Exercise description:
Your answer must be an exact copy of the listing, with the images left out.

Extracted entries:
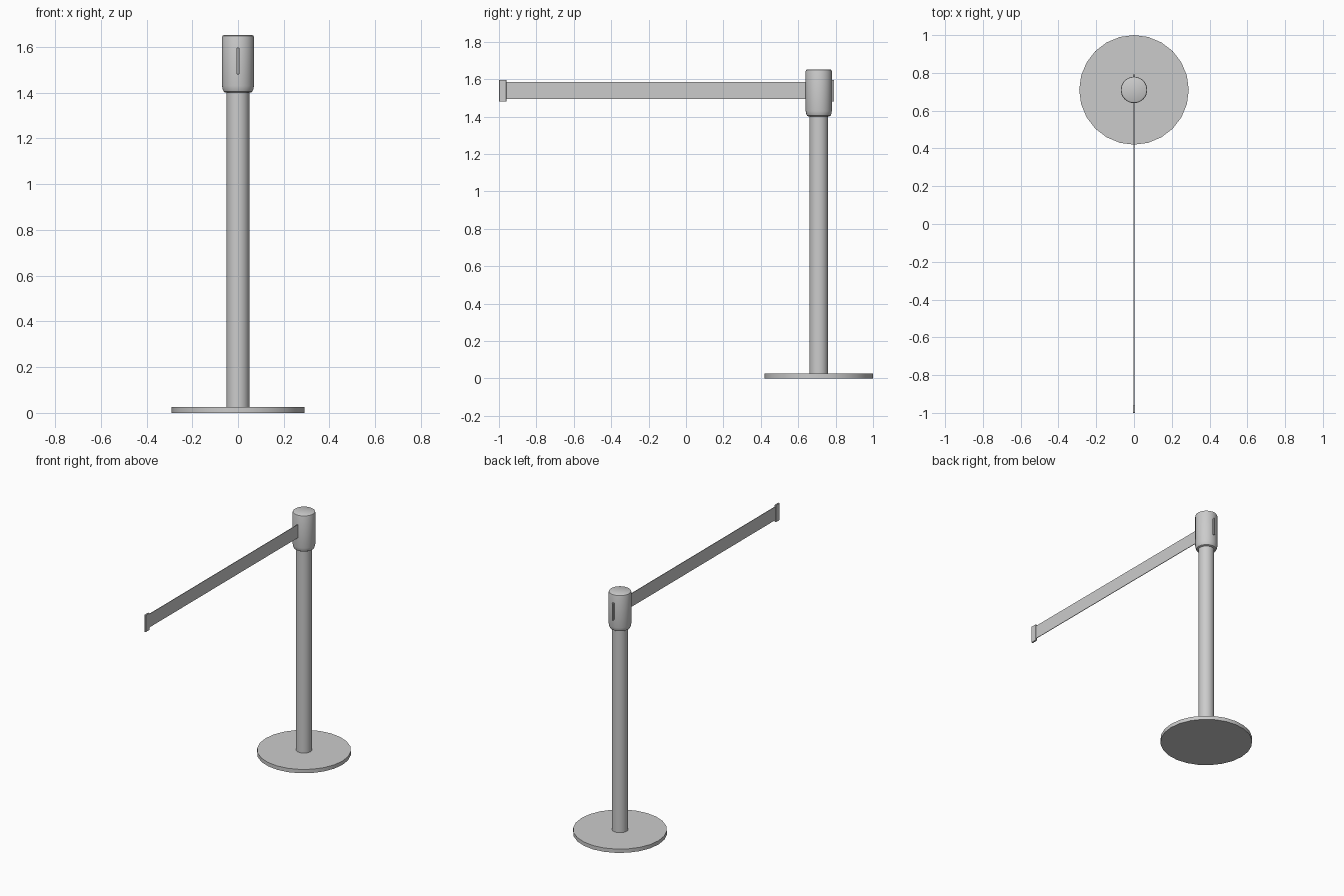
import bpy, bmesh, math

if "Cube" in bpy.data.objects:
    bpy.data.objects.remove(bpy.data.objects["Cube"])

POST_Y = 0.71


def finish(name, bm, smooth=False):
    bmesh.ops.recalc_face_normals(bm, faces=bm.faces)
    me = bpy.data.meshes.new(name)
    bm.to_mesh(me)
    bm.free()
    ob = bpy.data.objects.new(name, me)
    bpy.context.collection.objects.link(ob)
    if smooth:
        bpy.ops.object.select_all(action='DESELECT')
        ob.select_set(True)
        bpy.context.view_layer.objects.active = ob
        bpy.ops.object.shade_smooth_by_angle(angle=math.radians(35))
    return ob


def turned(name, profile, sides):
    """Closed turned solid around the post axis from (radius, z) points."""
    bm = bmesh.new()
    rings = [[bm.verts.new((r * math.sin(2 * math.pi * i / sides),
                            POST_Y + r * math.cos(2 * math.pi * i / sides), z))
              for i in range(sides)] for r, z in profile]
    for a, b in zip(rings, rings[1:]):
        for i in range(sides):
            j = (i + 1) % sides
            bm.faces.new((a[i], a[j], b[j], b[i]))
    bm.faces.new(rings[0])
    bm.faces.new(rings[-1])
    return finish(name, bm, True)


def box(name, x, y0, y1, z0, z1, bevel=0.0):
    bm = bmesh.new()
    bmesh.ops.create_cube(bm, size=1)
    for v in bm.verts:
        v.co.x *= 2 * x
        v.co.y = y0 if v.co.y < 0 else y1
        v.co.z = z0 if v.co.z < 0 else z1
    if bevel:
        bmesh.ops.bevel(bm, geom=bm.edges[:], offset=bevel, segments=1, affect='EDGES')
    return finish(name, bm)


# Floor plate and post
turned("base_plate", [(0.29, 0.0), (0.29, 0.026)], 24)
turned("post", [(0.05, 0.02), (0.05, 1.42)], 32)

# Belt housing with rounded lower rim and chamfered top
turned("belt_housing", [(0.058, 1.402), (0.063, 1.405), (0.067, 1.415), (0.07, 1.43),
                        (0.07, 1.643), (0.068, 1.649), (0.061, 1.653)], 32)

# Belt, its end clip, and the receiver on the back of the housing
box("belt", 0.002, -0.965, 0.66, 1.495, 1.586)
box("belt_end_clip", 0.006, -1.0, -0.96, 1.48, 1.597, 0.002)
box("back_receiver_clip", 0.006, 0.755, 0.792, 1.48, 1.597, 0.002)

Worked solution:
import bpy, bmesh, math

if "Cube" in bpy.data.objects:
    bpy.data.objects.remove(bpy.data.objects["Cube"])

POST_Y = 0.71


def finish(name, bm, smooth=False):
    bmesh.ops.recalc_face_normals(bm, faces=bm.faces)
    me = bpy.data.meshes.new(name)
    bm.to_mesh(me)
    bm.free()
    ob = bpy.data.objects.new(name, me)
    bpy.context.collection.objects.link(ob)
    if smooth:
        bpy.ops.object.select_all(action='DESELECT')
        ob.select_set(True)
        bpy.context.view_layer.objects.active = ob
        bpy.ops.object.shade_smooth_by_angle(angle=math.radians(35))
    return ob


def turned(name, profile, sides):
    """Closed turned solid around the post axis from (radius, z) points."""
    bm = bmesh.new()
    rings = [[bm.verts.new((r * math.sin(2 * math.pi * i / sides),
                            POST_Y + r * math.cos(2 * math.pi * i / sides), z))
              for i in range(sides)] for r, z in profile]
    for a, b in zip(rings, rings[1:]):
        for i in range(sides):
            j = (i + 1) % sides
            bm.faces.new((a[i], a[j], b[j], b[i]))
    bm.faces.new(rings[0])
    bm.faces.new(rings[-1])
    return finish(name, bm, True)


def box(name, x, y0, y1, z0, z1, bevel=0.0):
    bm = bmesh.new()
    bmesh.ops.create_cube(bm, size=1)
    for v in bm.verts:
        v.co.x *= 2 * x
        v.co.y = y0 if v.co.y < 0 else y1
        v.co.z = z0 if v.co.z < 0 else z1
    if bevel:
        bmesh.ops.bevel(bm, geom=bm.edges[:], offset=bevel, segments=1, affect='EDGES')
    return finish(name, bm)


# Floor plate and post
turned("base_plate", [(0.29, 0.0), (0.29, 0.026)], 24)
turned("post", [(0.05, 0.02), (0.05, 1.42)], 32)

# Belt housing with rounded lower rim and chamfered top
turned("belt_housing", [(0.058, 1.402), (0.063, 1.405), (0.067, 1.415), (0.07, 1.43),
                        (0.07, 1.643), (0.068, 1.649), (0.061, 1.653)], 32)

# Belt, its end clip, and the receiver on the back of the housing
box("belt", 0.002, -0.965, 0.66, 1.495, 1.586)
box("belt_end_clip", 0.006, -1.0, -0.96, 1.48, 1.597, 0.002)
box("back_receiver_clip", 0.006, 0.755, 0.792, 1.48, 1.597, 0.002)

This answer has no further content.